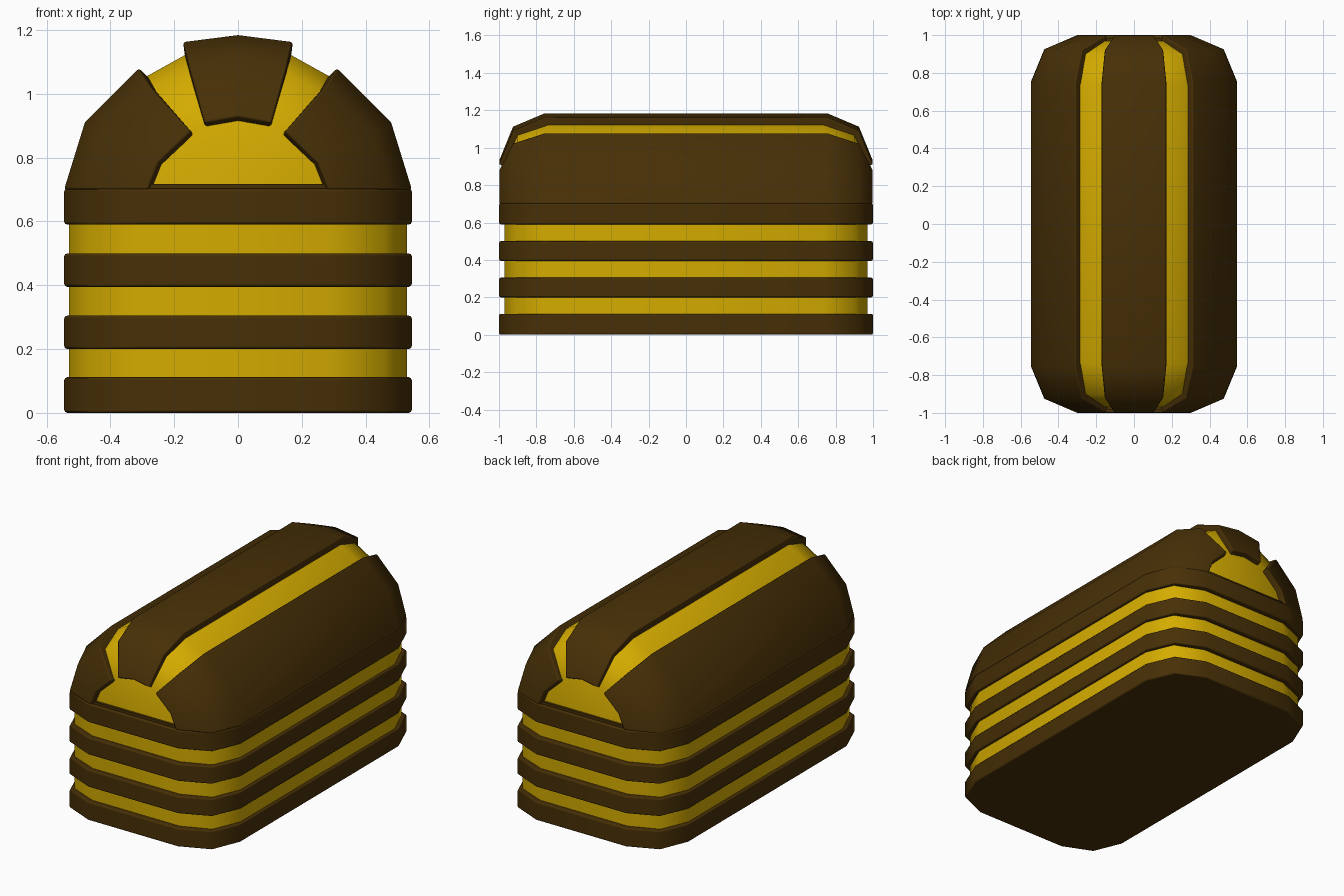
import bpy, bmesh

if "Cube" in bpy.data.objects:
    bpy.data.objects.remove(bpy.data.objects["Cube"])


def material(name, rgb):
    m = bpy.data.materials.new(name)
    m.diffuse_color = (*rgb, 1)
    m.use_nodes = True
    m.node_tree.nodes["Principled BSDF"].inputs["Base Color"].default_value = m.diffuse_color
    return m


DARK = material("dark_brown", (0.063, 0.029, 0.002))
GOLD = material("golden_yellow", (0.66, 0.41, 0.0))


def make(name, verts, faces, mat, recalc=True):
    mesh = bpy.data.meshes.new(name)
    mesh.from_pydata(verts, [], faces)
    if recalc:
        bm = bmesh.new()
        bm.from_mesh(mesh)
        bmesh.ops.recalc_face_normals(bm, faces=bm.faces)
        bm.to_mesh(mesh)
        bm.free()
    mesh.materials.append(mat)
    ob = bpy.data.objects.new(name, mesh)
    bpy.context.collection.objects.link(ob)
    bpy.ops.object.select_all(action='DESELECT')
    ob.select_set(True)
    bpy.context.view_layer.objects.active = ob
    bpy.ops.object.shade_smooth_by_angle(angle=0.87)
    return ob


def bevel(ob, width):
    b = ob.modifiers.new("bevel", 'BEVEL')
    b.width, b.segments = width, 2
    b.limit_method, b.angle_limit = 'ANGLE', 0.95
    b.harden_normals = True


def prism(name, corner, z0, z1, mat):
    """Extrude a footprint given by one corner, listed from end to side."""
    right = corner + [(x, -y) for x, y in reversed(corner)]
    loop = right + [(-x, -y) for x, y in right]
    n = len(loop)
    verts = [(x, y, z) for z in (z0, z1) for x, y in loop]
    faces = [(i, (i + 1) % n, n + (i + 1) % n, n + i) for i in range(n)]
    faces += [tuple(range(n)), tuple(range(n, 2 * n))]
    return make(name, verts, faces, mat)


def loft(name, sections, mat, caps=False):
    """Skin half-length sections (middle to end), mirrored along y."""
    rings = [(-y, p) for y, p in reversed(sections)] + sections
    n = len(rings[0][1])
    verts = [(x, y, z) for y, p in rings for x, z in p]
    faces = [(i * n + j, i * n + n + j, i * n + n + j + 1, i * n + j + 1)
             for i in range(len(rings) - 1) for j in range(n - 1)]
    if caps:
        m = len(rings)
        faces += [(i * n, i * n + n - 1, i * n + 2 * n - 1, i * n + n) for i in range(m - 1)]
        faces += [tuple(range(n)), tuple(range((m - 1) * n, m * n))]
    return make(name, verts, faces, mat, caps)


def arch(half):
    return half + [(-x, z) for x, z in reversed(half[:-1])]


# Lower body core, dark bands and the sill under the end panels
prism("body_core", [(0.29, 0.97), (0.46, 0.90), (0.53, 0.735)], 0.03, 0.69, GOLD)
for k, (z0, z1) in enumerate([(0, 0.112), (0.2, 0.305), (0.395, 0.5), (0.59, 0.703)]):
    bevel(prism(f"band_{k + 1}", [(0.30, 1.0), (0.475, 0.925), (0.545, 0.755)], z0, z1, DARK), 0.01)
prism("sill", [(0.28, 0.985), (0.40, 0.90), (0.50, 0.735)], 0.69, 0.718, DARK)

# Domed core
loft("dome_core", [
    (0.735, arch([(0.53, 0.69), (0.465, 0.90), (0.295, 1.05), (0.16, 1.125), (0, 1.15)])),
    (0.90, arch([(0.46, 0.69), (0.41, 0.87), (0.265, 1.00), (0.145, 1.07), (0, 1.09)])),
    (0.97, arch([(0.29, 0.69), (0.25, 0.79), (0.155, 0.885), (0.10, 0.91), (0, 0.925)])),
], GOLD, True)

# Dome plates: mirrored side shell and central strip
side = loft("side_shell", [
    (0.755, [(0.545, 0.70), (0.48, 0.91), (0.31, 1.08)]),
    (0.925, [(0.475, 0.70), (0.42, 0.88), (0.275, 1.025)]),
    (1.0, [(0.285, 0.70), (0.25, 0.785), (0.148, 0.882)]),
], DARK)
strip = loft("top_strip", [
    (0.755, arch([(0.172, 1.162), (0, 1.184)])),
    (0.925, arch([(0.155, 1.09), (0, 1.112)])),
    (1.0, arch([(0.105, 0.910), (0, 0.928)])),
], DARK)
for ob in (side, strip):
    s = ob.modifiers.new("thickness", 'SOLIDIFY')
    s.thickness, s.offset, s.use_even_offset = 0.05, -1, True
    bevel(ob, 0.008)
side.modifiers.new("mirror", 'MIRROR')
---*---
## What is expected
Each line above that contains the word "return" must be copied.

## Reply
    return m
    return ob
    return make(name, verts, faces, mat)
    return make(name, verts, faces, mat, caps)
    return half + [(-x, z) for x, z in reversed(half[:-1])]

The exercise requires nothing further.